Neither had any experience of working in the food business, but an opportunity to open a unit in Bethnal Green under the railway arches in 2007 offered a chance to learn about production without enormous overheads, and provided some reassurance to friends who were putting up investment. And it was tough. Dom says he found the hardest thing was to marry up the cost of the best ingredients against the highest price that people were prepared to pay.
The customers of this business were in offices in the City to where the sandwiches were ecologically transported by cargo bikes sourced in Amsterdam. And this is how the food made in their first and largest site in Farringdon, founded in 2009, is still distributed to the other units.
So what does Farm Collective actually sell that’s so different? Like many daytime venues, it sells sandwiches, salads, tray bake cakes and hot drinks. What lifts it above most other independent sandwich bars is the attention to detail on the choice of suppliers. The tea is from the Tregothnan estate in Cornwall, the only place in England where tea bushes are grown commercially. The coffee is roasted by Square Mile, widely regarded throughout the restaurant world as one of the best producers in London. And for a short burst at lunchtime there is an intense push on hot food: the beefsteak and other pies in the range come from North Yorkshire (and I can tell you that the pastry is meltingly wonderful). Or else the food is made in house. To satisfy the demand of the three outlets for supply, the kitchen shift in Farringdon starts at 4.30 am.
“What do you think makes you different from other places?” I ask. “For example, EAT is just a few units away”. Dom answers confidently. ” I think our food is a bit more real. The comments we get again and again is that it tastes home made. Well, it should do because if I was making the same thing at home, this is what it would taste like. It’s stuff that you as a consumer would actually buy in a famers’ market. And it’s also the diversity of what we do. At lunchtime in Farringdon, you might get a group of 4 people: one is having pie and mash, one a salad, another a baguette and the fourth an ordinary sandwich. I don’t think there’s many places where you could get that choice.”

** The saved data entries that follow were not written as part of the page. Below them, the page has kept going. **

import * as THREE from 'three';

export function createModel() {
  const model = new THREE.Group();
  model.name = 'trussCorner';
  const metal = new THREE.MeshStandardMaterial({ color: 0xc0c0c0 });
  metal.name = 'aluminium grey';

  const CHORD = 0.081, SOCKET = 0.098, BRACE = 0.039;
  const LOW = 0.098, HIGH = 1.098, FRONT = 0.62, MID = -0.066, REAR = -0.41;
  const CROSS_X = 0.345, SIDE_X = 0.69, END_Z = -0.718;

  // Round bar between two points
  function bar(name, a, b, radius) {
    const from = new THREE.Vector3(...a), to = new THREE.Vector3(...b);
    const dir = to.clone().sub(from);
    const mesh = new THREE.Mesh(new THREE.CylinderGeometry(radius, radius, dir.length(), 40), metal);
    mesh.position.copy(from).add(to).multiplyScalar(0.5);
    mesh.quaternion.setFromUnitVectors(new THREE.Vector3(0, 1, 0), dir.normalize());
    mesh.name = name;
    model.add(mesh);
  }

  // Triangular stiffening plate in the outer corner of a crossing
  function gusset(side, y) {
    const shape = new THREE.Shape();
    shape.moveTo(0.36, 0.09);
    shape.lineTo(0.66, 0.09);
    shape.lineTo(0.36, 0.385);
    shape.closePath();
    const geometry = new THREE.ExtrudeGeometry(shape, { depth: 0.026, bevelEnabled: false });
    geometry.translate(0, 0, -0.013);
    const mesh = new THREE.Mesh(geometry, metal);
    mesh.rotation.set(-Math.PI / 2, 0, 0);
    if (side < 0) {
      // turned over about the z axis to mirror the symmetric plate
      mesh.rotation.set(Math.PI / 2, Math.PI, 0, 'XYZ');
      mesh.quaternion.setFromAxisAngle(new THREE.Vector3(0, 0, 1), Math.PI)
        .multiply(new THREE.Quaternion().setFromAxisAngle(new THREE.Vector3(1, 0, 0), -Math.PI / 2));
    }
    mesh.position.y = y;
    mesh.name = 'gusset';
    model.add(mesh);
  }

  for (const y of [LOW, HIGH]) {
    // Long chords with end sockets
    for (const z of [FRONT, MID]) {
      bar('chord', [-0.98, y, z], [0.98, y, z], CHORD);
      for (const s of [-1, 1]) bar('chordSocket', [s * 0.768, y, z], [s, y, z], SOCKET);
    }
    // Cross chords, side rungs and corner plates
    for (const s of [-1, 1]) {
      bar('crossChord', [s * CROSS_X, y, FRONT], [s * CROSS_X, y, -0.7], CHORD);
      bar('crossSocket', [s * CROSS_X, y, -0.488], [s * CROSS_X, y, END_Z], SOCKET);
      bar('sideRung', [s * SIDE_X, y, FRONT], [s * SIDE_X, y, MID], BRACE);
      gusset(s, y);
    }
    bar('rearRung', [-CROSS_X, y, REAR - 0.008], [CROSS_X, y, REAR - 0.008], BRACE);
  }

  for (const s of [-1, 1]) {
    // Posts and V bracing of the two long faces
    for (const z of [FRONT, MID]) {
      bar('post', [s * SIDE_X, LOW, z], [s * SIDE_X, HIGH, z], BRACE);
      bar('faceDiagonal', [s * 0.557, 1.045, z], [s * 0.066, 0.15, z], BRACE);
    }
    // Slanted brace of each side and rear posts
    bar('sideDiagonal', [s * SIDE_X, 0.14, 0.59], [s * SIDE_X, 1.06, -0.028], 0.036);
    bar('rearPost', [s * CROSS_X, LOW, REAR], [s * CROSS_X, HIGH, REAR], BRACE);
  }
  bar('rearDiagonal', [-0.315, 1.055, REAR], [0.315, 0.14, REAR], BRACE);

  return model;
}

I suggest that they are taking their expansion very slowly and carefully. The second tiny Throgmorton branch, hardly more than a kiosk, by Threadneedle St was apparently offered with such a good rent deal in 2012 it was difficult to refuse. And once a new second link had been forged the next one naturally followed on. Five months after opening, Dom admits that the Gray’s Inn Road shop has been tough. It is not an easy location to crack. It’s as though everyone is rushing on buses down to Holborn, and there over the road is the seemingly impenetrable wall of Gray’s Inn.
With my consultant’s hat on, I would say the cold food offering might need a bit more love and expertise. Both salads and sandwiches are made in the central kitchen in Farringdon. The intentions are there: organic bread from Flour Power City, and good provenance as regards the ingredients, but there is not quite the wow factor of the hot food. I tried the salt beef and dill mayonnaise granary baguette, and Wiltshire ham and cheddar granary sandwich, both at £3.70. Both of these tasted OK, the seasoning was well balanced, and the pickle in the sandwich was sharp and tasty. But the baguette was not crusty enough and the selection generally just needs a bit more pizazz. And maybe a good range of British produced drinks in the chiller would be an easy way to liven the display.
But these are superficial niggles. I am confident these guys will get there, and in the meantime, the formula works like a dream on their site in cosy Cowcross Street, where the queues snake around the shop at lunchtime. Dom is modest and knows there is some way to go till they get it all completely right. But they’re definitely on to something.